I had a bit of a revelation the other day. Natasha and I had gone to pick up food to bring to a small dinner party, although it wasn’t a very formal occasion. She, on a lark, decided to grab one of those ridiculous celebrity tabloid-type magazines to read in the car on the way over.
The cashier, who looked to be somewhere between her mid forties and fifties, reacted with much excitement, and started talking to Natasha about some of the celebrities mentioned on the cover. None of this would have been very interesting, until I hear her start defending one of them. She said that it “wasn’t fair” that they were treating the celebrity “like that”, and that “she’s too good for that”. As if she knew her.
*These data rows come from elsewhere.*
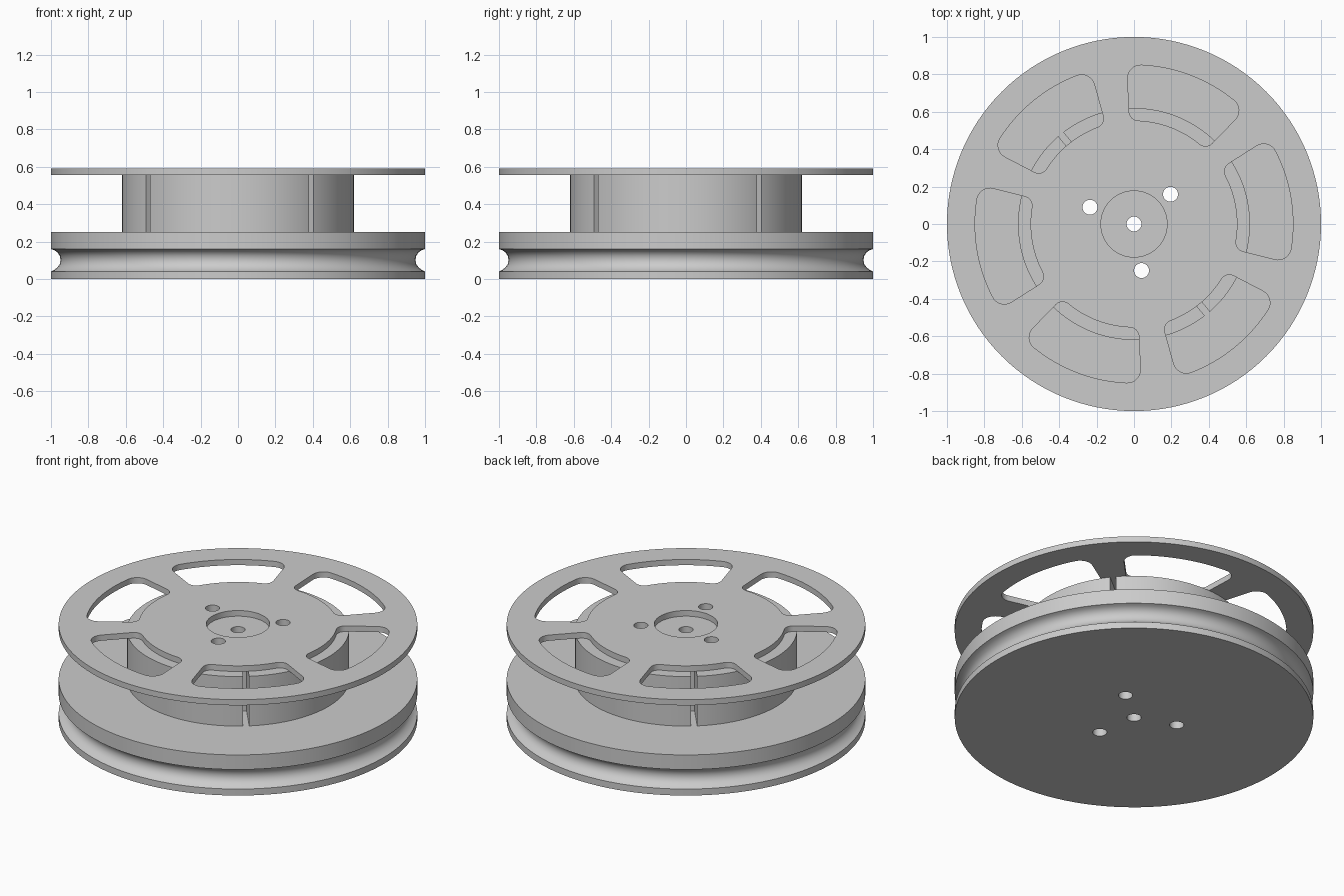
import bpy, bmesh, math
from math import cos, sin, pi, radians

cube = bpy.data.objects.get("Cube")
if cube:
    bpy.data.objects.remove(cube, do_unlink=True)

grey = bpy.data.materials.new("plain grey")
grey.use_nodes = True
grey.diffuse_color = (0.6, 0.6, 0.6, 1)
grey.node_tree.nodes["Principled BSDF"].inputs["Base Color"].default_value = (0.6, 0.6, 0.6, 1)

TURN = radians(39.2)      # angle shared by the slots, spokes and pin holes
FLANGE_Z, TOP_Z = 0.555, 0.59


def circle(r, n, cx=0, cy=0):
    return [(cx + r * cos(2 * pi * i / n), cy + r * sin(2 * pi * i / n)) for i in range(n)]


def rotate(pts, a):
    return [(x * cos(a) - y * sin(a), x * sin(a) + y * cos(a)) for x, y in pts]


def loft(bm, levels):
    """Closed solid through a stack of (outline, z) levels."""
    rings = [[bm.verts.new((x, y, z)) for x, y in pts] for pts, z in levels]
    for low, high in zip(rings, rings[1:]):
        n = len(low)
        for i in range(n):
            j = (i + 1) % n
            bm.faces.new((low[i], low[j], high[j], high[i]))
    bm.faces.new(rings[0][::-1])
    bm.faces.new(rings[-1])


def make(name, solids):
    bm = bmesh.new()
    for levels in solids:
        loft(bm, levels)
    bmesh.ops.recalc_face_normals(bm, faces=bm.faces)
    mesh = bpy.data.meshes.new(name)
    bm.to_mesh(mesh)
    bm.free()
    mesh.materials.append(grey)
    ob = bpy.data.objects.new(name, mesh)
    bpy.context.collection.objects.link(ob)
    return ob


def select(ob):
    bpy.ops.object.select_all(action='DESELECT')
    ob.select_set(True)
    bpy.context.view_layer.objects.active = ob


def cut(ob, cutter):
    select(ob)
    mod = ob.modifiers.new("cut", 'BOOLEAN')
    mod.operation, mod.solver, mod.object = 'DIFFERENCE', 'EXACT', cutter
    bpy.ops.object.modifier_apply(modifier=mod.name)


def window_outline(inner=0.553, outer=0.85, half=radians(23.3), f_in=0.05, f_out=0.07):
    """Ring sector about +x with rounded corners."""
    def corner(r, f, start, end):
        a = half - math.asin(f / r)
        return [(r * cos(a) + f * cos(t), r * sin(a) + f * sin(t))
                for t in (a + start + (half + end - a - start) * i / 8 for i in range(9))]

    def arc(r, c, f):
        a = c - math.asin(f / (r - f if r == outer else r + f))
        return [(r * cos(a * i / 8), r * sin(a * i / 8)) for i in range(8)]

    upper = arc(outer, half, f_out)
    upper += corner(outer - f_out, f_out, 0, pi / 2)
    # inner corner runs from the radial side round to the inner arc
    upper += corner(inner + f_in, f_in, pi, pi / 2)[::-1]
    upper += arc(inner, half, f_in)[::-1]
    return upper + [(x, -y) for x, y in upper[-2:0:-1]]


# Grooved pulley base
profile = [(1, 0), (1, 0.04), (0.985, 0.047), (0.966, 0.061), (0.953, 0.08), (0.949, 0.102),
           (0.953, 0.124), (0.965, 0.142), (0.982, 0.154), (1, 0.16), (1, 0.25)]
base = make("pulley_base", [[(circle(r, 128), z) for r, z in profile]])

# Winding drum
drum = make("drum", [[(circle(0.62, 128), 0.25), (circle(0.62, 128), FLANGE_Z)]])

# Top flange
flange = make("top_flange", [[(circle(1, 128), FLANGE_Z), (circle(1, 128), TOP_Z)]])

# Cutters: pin holes, drum slots, flange windows and centre recess
pins = [circle(0.04, 32)]
pins += [circle(0.04, 32, 0.252 * cos(TURN + k * 2 * pi / 3), 0.252 * sin(TURN + k * 2 * pi / 3))
         for k in range(3)]
pin_cutter = make("pin_hole_cutter", [[(p, -0.1), (p, 0.8)] for p in pins])

slot = [(0.42, -0.017), (0.7, -0.017), (0.7, 0.017), (0.42, 0.017)]
slots = [rotate(slot, TURN + k * pi / 2) for k in range(4)]
slot_cutter = make("slot_cutter", [[(p, 0.2), (p, 0.6)] for p in slots])

windows = [rotate(window_outline(), TURN - pi / 6 + k * pi / 3) for k in range(6)]
windows.append(circle(0.177, 64))
window_cutter = make("window_cutter", [[(p, 0.5), (p, 0.7)] for p in windows])

for part in (base, drum, flange):
    cut(part, pin_cutter)
cut(drum, slot_cutter)
cut(flange, window_cutter)

for cutter in (pin_cutter, slot_cutter, window_cutter):
    bpy.data.objects.remove(cutter, do_unlink=True)

for part in (base, drum, flange):
    select(part)
    bpy.ops.object.shade_smooth_by_angle(angle=radians(30))
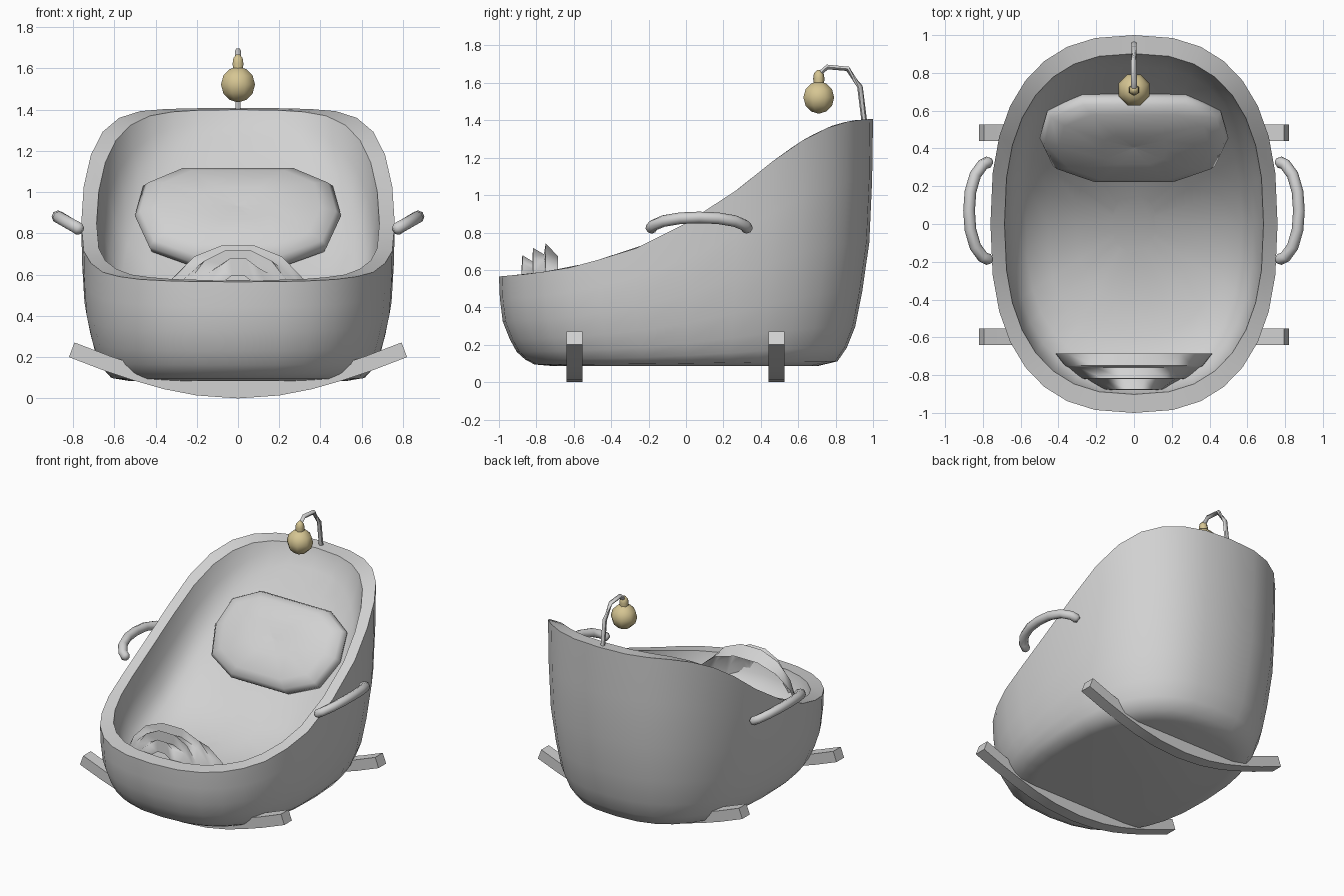
import bpy, bmesh, math
from mathutils import Vector, Matrix

cube = bpy.data.objects.get("Cube")
if cube:
    bpy.data.objects.remove(cube)


def material(name, rgb):
    m = bpy.data.materials.new(name)
    m.use_nodes = True
    m.diffuse_color = (*rgb, 1)
    m.node_tree.nodes["Principled BSDF"].inputs["Base Color"].default_value = (*rgb, 1)
    return m


GREY = material("light grey", (0.64, 0.64, 0.64))
GOLD = material("soft gold", (0.67, 0.56, 0.29))


def finish(name, bm, mat, angle=60):
    bmesh.ops.recalc_face_normals(bm, faces=bm.faces)
    me = bpy.data.meshes.new(name)
    bm.to_mesh(me)
    bm.free()
    ob = bpy.data.objects.new(name, me)
    bpy.context.collection.objects.link(ob)
    me.materials.append(mat)
    bpy.ops.object.select_all(action='DESELECT')
    ob.select_set(True)
    bpy.context.view_layer.objects.active = ob
    bpy.ops.object.shade_smooth_by_angle(angle=math.radians(angle))


def loft(rings, closed=True, caps=True):
    """Skin a list of equal-length point rings, optionally capping the ends."""
    bm = bmesh.new()
    rows = [[bm.verts.new(p) for p in r] for r in rings]
    n = len(rows[0])
    for a, b in zip(rows, rows[1:]):
        for i in range(n if closed else n - 1):
            j = (i + 1) % n
            bm.faces.new((a[i], a[j], b[j], b[i]))
    if caps:
        bm.faces.new(rows[0])
        bm.faces.new(rows[-1])
    return bm


def tube(path, radii, sides=8):
    """Round tube along a path, with one radius per point."""
    path = [Vector(p) for p in path]
    rings = []
    for i, p in enumerate(path):
        d = (path[min(i + 1, len(path) - 1)] - path[max(i - 1, 0)]).normalized()
        u = d.cross(Vector((0, 0, 1)) if abs(d.z) < 0.7 else Vector((1, 0, 0))).normalized()
        v = d.cross(u)
        rings.append([p + radii[i] * (u * math.cos(t) + v * math.sin(t))
                      for t in (2 * math.pi * k / sides for k in range(sides))])
    return loft(rings)


def interp(table, x):
    for (x0, z0), (x1, z1) in zip(table, table[1:]):
        if x <= x1:
            return z0 + (z1 - z0) * max(0, x - x0) / (x1 - x0)
    return table[-1][1]


def superellipse(a, b, t, e):
    c, s = math.cos(t), math.sin(t)
    return (a * math.copysign(abs(c) ** (2 / e), c), b * math.copysign(abs(s) ** (2 / e), s))


# Basket: outer wall, rim and sloping bed in one skin
RIM = [(-1, .565), (-.85, .578), (-.65, .605), (-.3, .70), (0, .85), (.25, 1.01),
       (.5, 1.21), (.65, 1.31), (.8, 1.38), (.9, 1.4), (1, 1.408)]
BED = [(-.9, .36), (-.6, .32), (-.3, .33), (-.1, .37), (.1, .46), (.25, .59),
       (.5, .83), (.7, 1.05), (.85, 1.24)]
SIDES = 32
plan = [superellipse(.76, 1, 2 * math.pi * i / SIDES, 2.5) for i in range(SIDES)]
FLOOR = .085
rings = []
for f, s in [(0, .7), (.02, .81), (.075, .86), (.16, .905), (.3, .942), (.5, .98),
             (.75, .995), (1, 1)]:
    rings.append([(x * s, y * s, FLOOR + f * (interp(RIM, y) - FLOOR)) for x, y in plan])
for g, s in [(1, .902), (.6, .882), (.3, .835), (.13, .75), (.04, .6), (0, .4), (0, .15)]:
    ring = []
    for x, y in plan:
        low = interp(BED, y * s)
        ring.append((x * s, y * s, low + g * (interp(RIM, y * .902) - low)))
    rings.append(ring)
finish("basket", loft(rings), GREY)

# Pillow leaning on the raised end of the bed, slightly pinched at its centre
outline = [(.5, 0), (.46, .2), (.28, .305), (-.28, .305), (-.46, .2), (-.5, 0),
           (-.43, -.21), (-.22, -.315), (.22, -.315), (.43, -.21)]
tilt = Matrix.Translation((0, .455, .885)) @ Matrix.Rotation(math.radians(46), 4, 'X')
rings = [[tilt @ Vector((x * s, y * s, h)) for x, y in outline]
         for s, h in [(.85, -.07), (.97, -.04), (1, 0), (.95, .035), (.8, .065),
                      (.35, .085), (.02, .07)]]
finish("pillow", loft(rings), GREY)

# Pleated blanket arching over the foot end: (y, crest height, half width)
pleats = [(-.88, .60, .13), (-.875, .685, .17), (-.82, .65, .26), (-.819, .725, .28),
          (-.76, .69, .35), (-.75, .748, .37), (-.685, .68, .42)]
rings = []
for y, top, w in pleats:
    arch = [superellipse(w, top - .36, math.pi * (k + .5) / 8, 2.15) for k in range(8)]
    arch = [(w, 0)] + arch + [(-w, 0)]
    rings.append([(x, y, .36 + z) for x, z in arch])
finish("folded_blanket", loft(rings, closed=False, caps=False), GREY)

# Two curved rockers, a little thicker in the middle where they meet the basket
under = [(0, 0), (.2, .014), (.36, .045), (.5, .085), (.65, .135), (.82, .20)]
under = [(-x, z) for x, z in under[:0:-1]] + under
for name, yc in (("front_rocker", -.597), ("back_rocker", .483)):
    rings = []
    for i, (x, z) in enumerate(under):
        a, b = under[max(i - 1, 0)], under[min(i + 1, len(under) - 1)]
        thick = .092 if abs(x) < .4 else .076
        d = Vector((b[0] - a[0], b[1] - a[1])).normalized() * thick
        rings.append([(x, yc - .043, z), (x, yc + .043, z),
                      (x - d.y, yc + .043, z + d.x), (x - d.y, yc - .043, z + d.x)])
    finish(name, loft(rings), GREY)

# Carrying handles, mirrored
grip = [(.755, .262), (.77, .258), (.80, .245), (.84, .19), (.866, .1), (.873, 0)]
grip = grip + [(x, -y) for x, y in grip[-2::-1]]
radii = [.018] + [.031] * (len(grip) - 2) + [.018]
for name, side in (("left_handle", 1), ("right_handle", -1)):
    path = [(side * x, y + .07, .815 + (x - .76) * .58) for x, y in grip]
    finish(name, tube(path, radii), GREY)

# Hanging bell on a bent arm
arm = [(0, .955, 1.38), (0, .93, 1.58), (0, .865, 1.675), (0, .755, 1.685), (0, .705, 1.64)]
finish("bell_arm", tube(arm, [.015] * len(arm), 6), GREY)


def turned(name, rows, sides):
    rings = [[(r * math.cos(t), .71 + r * math.sin(t), z)
              for t in (2 * math.pi * (k + .5) / sides for k in range(sides))] for r, z in rows]
    finish(name, loft(rings), GOLD)


ball = [(.089 * math.sin(a), 1.522 - .086 * math.cos(a))
        for a in (math.pi * k / 6 for k in range(1, 6))]
turned("bell", [(.004, 1.436)] + ball + [(.004, 1.608)], 8)
turned("bell_cap", [(.028, 1.59), (.03, 1.625), (.026, 1.65), (.01, 1.668)], 6)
And something that has made a lot of sense to a lot of other people finally clicked in my head. A forty to fifty year old woman working a dead end cashiering job in the middle of nowhere doesn’t have anything to look forward to, and probably won’t ever attain any measure of fame and fortune. But by living vicariously through the glossy images in the impulse purchase area, she gets to feel as though she has some great connection. I used to think that welfare and Jerry Springer were our modern day bread and circus combination, but maybe that’s not it.
When you feel that you’re part of something bigger than yourself, you have some sort of purpose, and that the Universe is a sane, fair and rational place. You ignore poverty, poor health, overwork and stress, and instead focus on a place where the Universe revolves around you. Not exactly a “Total Perspective Vortex“, if you catch my drift. Maybe it’s just as much a way of getting by as betting the house on a better afterlife, or blowing all of your spare change on lottery tickets. I can’t exactly complain about it, since I think the perception of happiness trumps the reality of misery almost every time.
Pass the remote control, I’m tired of this station.